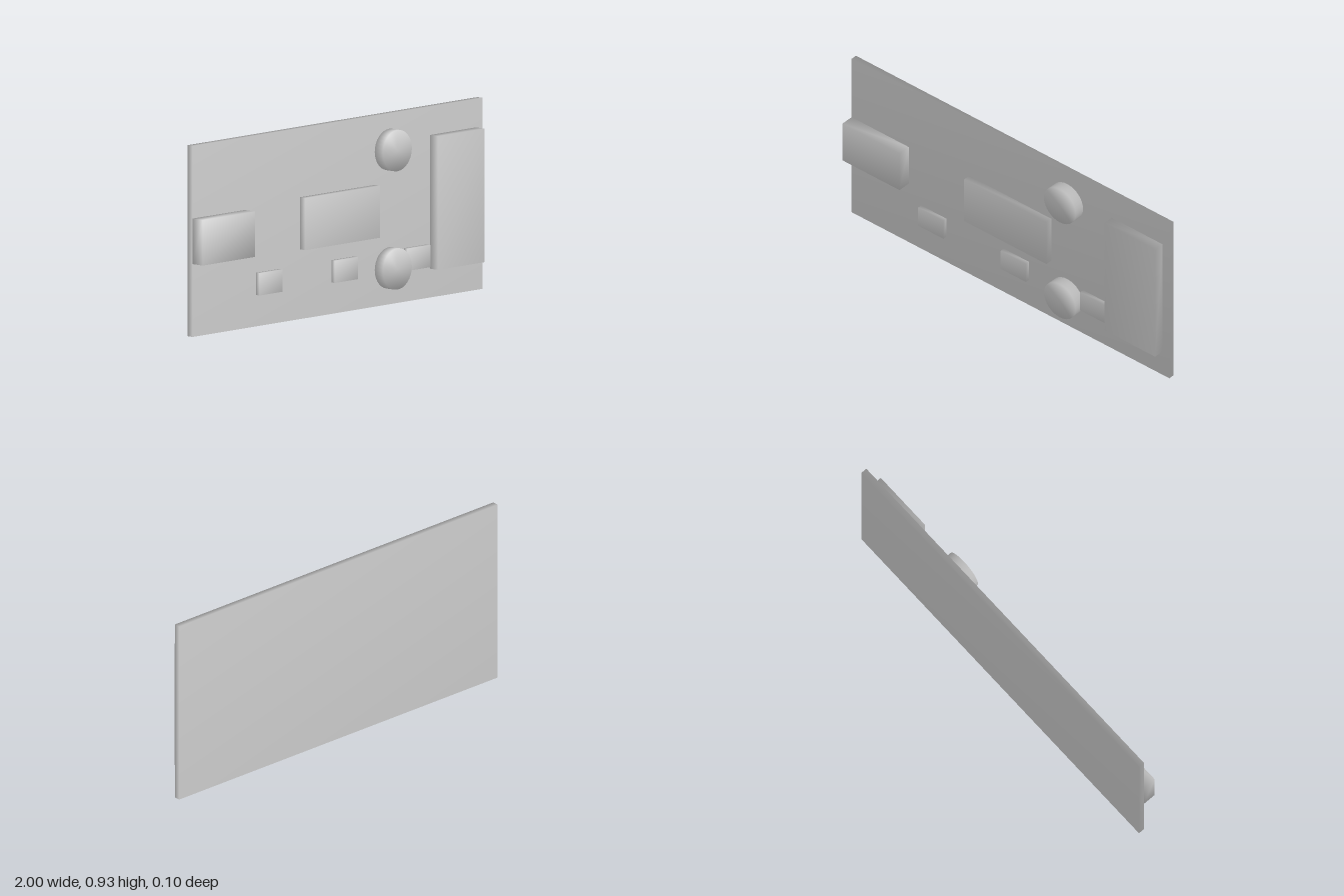
import * as THREE from 'three';
import { mergeVertices } from 'three/addons/utils/BufferGeometryUtils.js';

const material = new THREE.MeshStandardMaterial({ color: 0xcccccc });
const BACK = -0.05, FACE = -0.018;

// Weld corners so the normals run smoothly round every edge
function smooth(geometry) {
  geometry.deleteAttribute('uv');
  geometry.deleteAttribute('normal');
  const welded = mergeVertices(geometry, 1e-4);
  welded.computeVertexNormals();
  return welded;
}

export function createModel() {
  const model = new THREE.Group();

  function add(name, geometry, x, y, z) {
    const mesh = new THREE.Mesh(smooth(geometry), material);
    mesh.name = name;
    mesh.position.set(x, y, z);
    model.add(mesh);
  }

  // Block given by its extents
  function block(name, x0, x1, y0, y1, z0, z1) {
    add(name, new THREE.BoxGeometry(x1 - x0, y1 - y0, z1 - z0),
      (x0 + x1) / 2, (y0 + y1) / 2, (z0 + z1) / 2);
  }

  // Flat board
  block('board', -1, 1, 0, 0.925, BACK, FACE);

  // Large components on the front face
  block('connector', -1, -0.64, 0.353, 0.573, FACE, 0.05);
  block('mainChip', -0.26, 0.257, 0.338, 0.59, FACE, 0.018);
  block('sideModule', 0.637, 0.957, 0.14, 0.787, FACE, 0.036);

  // Row of small components
  for (const x of [-0.562, -0.042, 0.458])
    block('smallChip', x, x + 0.159, 0.152, 0.26, FACE, 0.005);

  // Two round components
  for (const y of [0.75, 0.177]) {
    const disc = new THREE.CylinderGeometry(0.1, 0.1, 0.036 - FACE, 32).rotateX(Math.PI / 2);
    add('roundCapacitor', disc, 0.357, y, (0.036 + FACE) / 2);
  }

  return model;
}
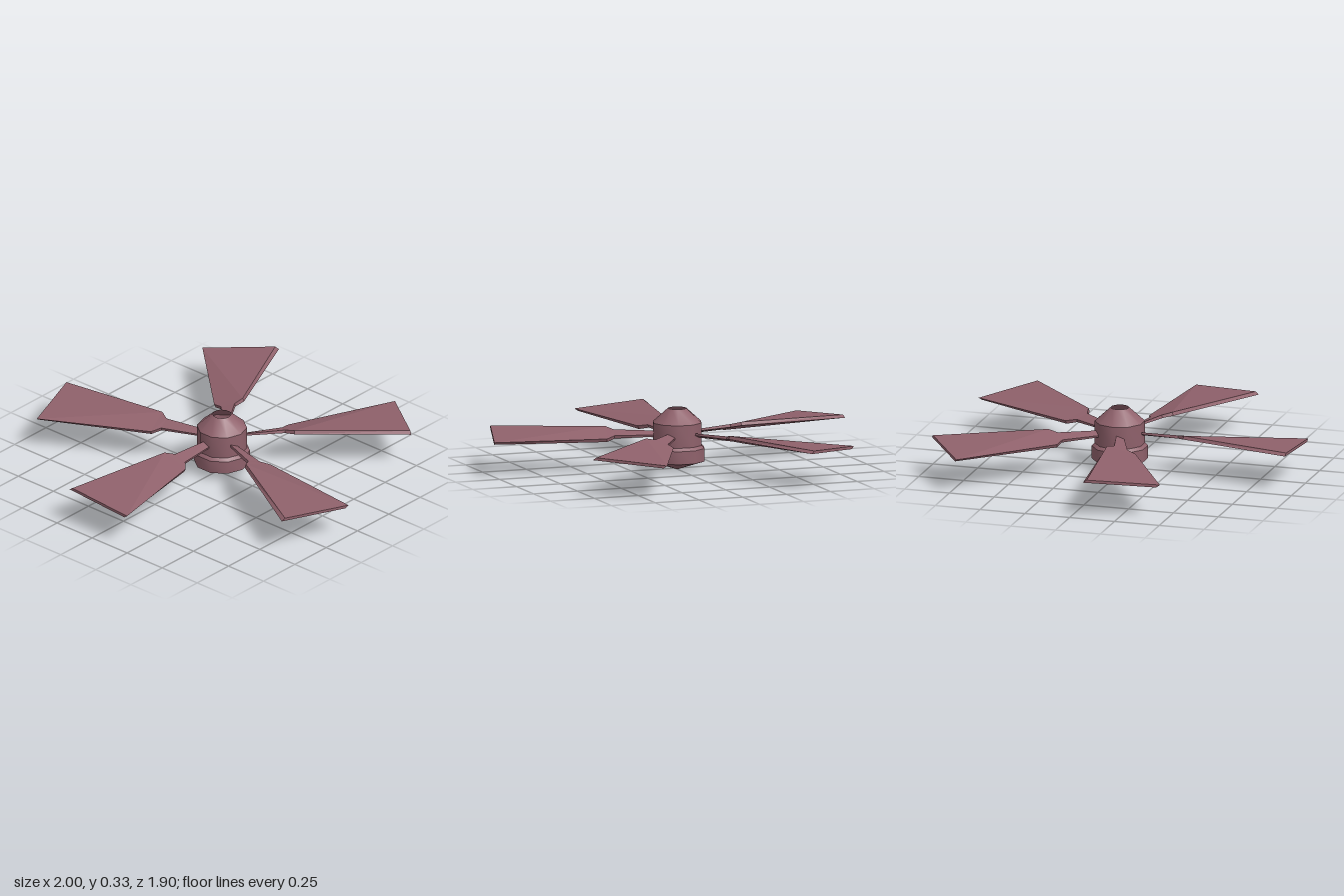
import * as THREE from 'three';
import { toCreasedNormals } from 'three/addons/utils/BufferGeometryUtils.js';

// Twisted blade pointing along +z, lofted through four-cornered sections.
function bladeGeometry() {
  // [radius, half width, edge bevel, leading top y, leading outer y]
  const sections = [
    [0.1, 0.02, 0.002, 0.206, 0.196],
    [0.336, 0.038, 0.005, 0.212, 0.196],
    [0.378, 0.08, 0.008, 0.224, 0.206],
    [0.986, 0.205, 0.02, 0.214, 0.2],
  ];
  const midY = 0.193;
  const loops = sections.map(([r, w, b, top, edge]) => [
    [-w, edge, r],
    [-w + b, top, r],
    [w, 2 * midY - edge, r],
    [w - b, 2 * midY - top, r],
  ]);
  const positions = [];
  const quad = (a, b, c, d) => positions.push(...a, ...b, ...c, ...a, ...c, ...d);
  for (let i = 0; i < loops.length - 1; i++) {
    for (let k = 0; k < 4; k++) {
      const n = (k + 1) % 4;
      quad(loops[i][k], loops[i + 1][k], loops[i + 1][n], loops[i][n]);
    }
  }
  const root = loops[0];
  const tip = loops[loops.length - 1];
  quad(root[0], root[1], root[2], root[3]);
  quad(tip[3], tip[2], tip[1], tip[0]);
  const geometry = new THREE.BufferGeometry();
  geometry.setAttribute('position', new THREE.Float32BufferAttribute(positions, 3));
  geometry.computeVertexNormals();
  return geometry;
}

export function createModel() {
  const model = new THREE.Group();
  model.name = 'rotor';
  const paint = new THREE.MeshStandardMaterial({ color: 0x8f616b, side: THREE.DoubleSide });
  paint.name = 'dustyRose';

  // Ten-sided hub: pointed base, wide collar, body and sloped open top
  const profile = [
    [0, 0], [0.15, 0.048], [0.15, 0.118], [0.134, 0.134], [0.134, 0.255], [0.05, 0.33],
  ].map(([x, y]) => new THREE.Vector2(x, y));
  const hubGeometry = new THREE.LatheGeometry(profile, 10, Math.PI / 10);
  const hub = new THREE.Mesh(toCreasedNormals(hubGeometry, 0.68), paint);
  hub.name = 'hub';
  model.add(hub);

  // Five blades around the hub
  const geometry = bladeGeometry();
  for (let i = 0; i < 5; i++) {
    const blade = new THREE.Mesh(geometry, paint);
    blade.name = `blade${i + 1}`;
    blade.rotation.y = (i * Math.PI * 2) / 5;
    model.add(blade);
  }

  // The odd blade count puts the hub slightly behind the middle
  for (const part of model.children) part.position.z = -0.036;
  return model;
}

- - - - - - -

Across the records above, return every line that contains the word "function".

function smooth(geometry) {
export function createModel() {
  function add(name, geometry, x, y, z) {
  function block(name, x0, x1, y0, y1, z0, z1) {
function bladeGeometry() {
export function createModel() {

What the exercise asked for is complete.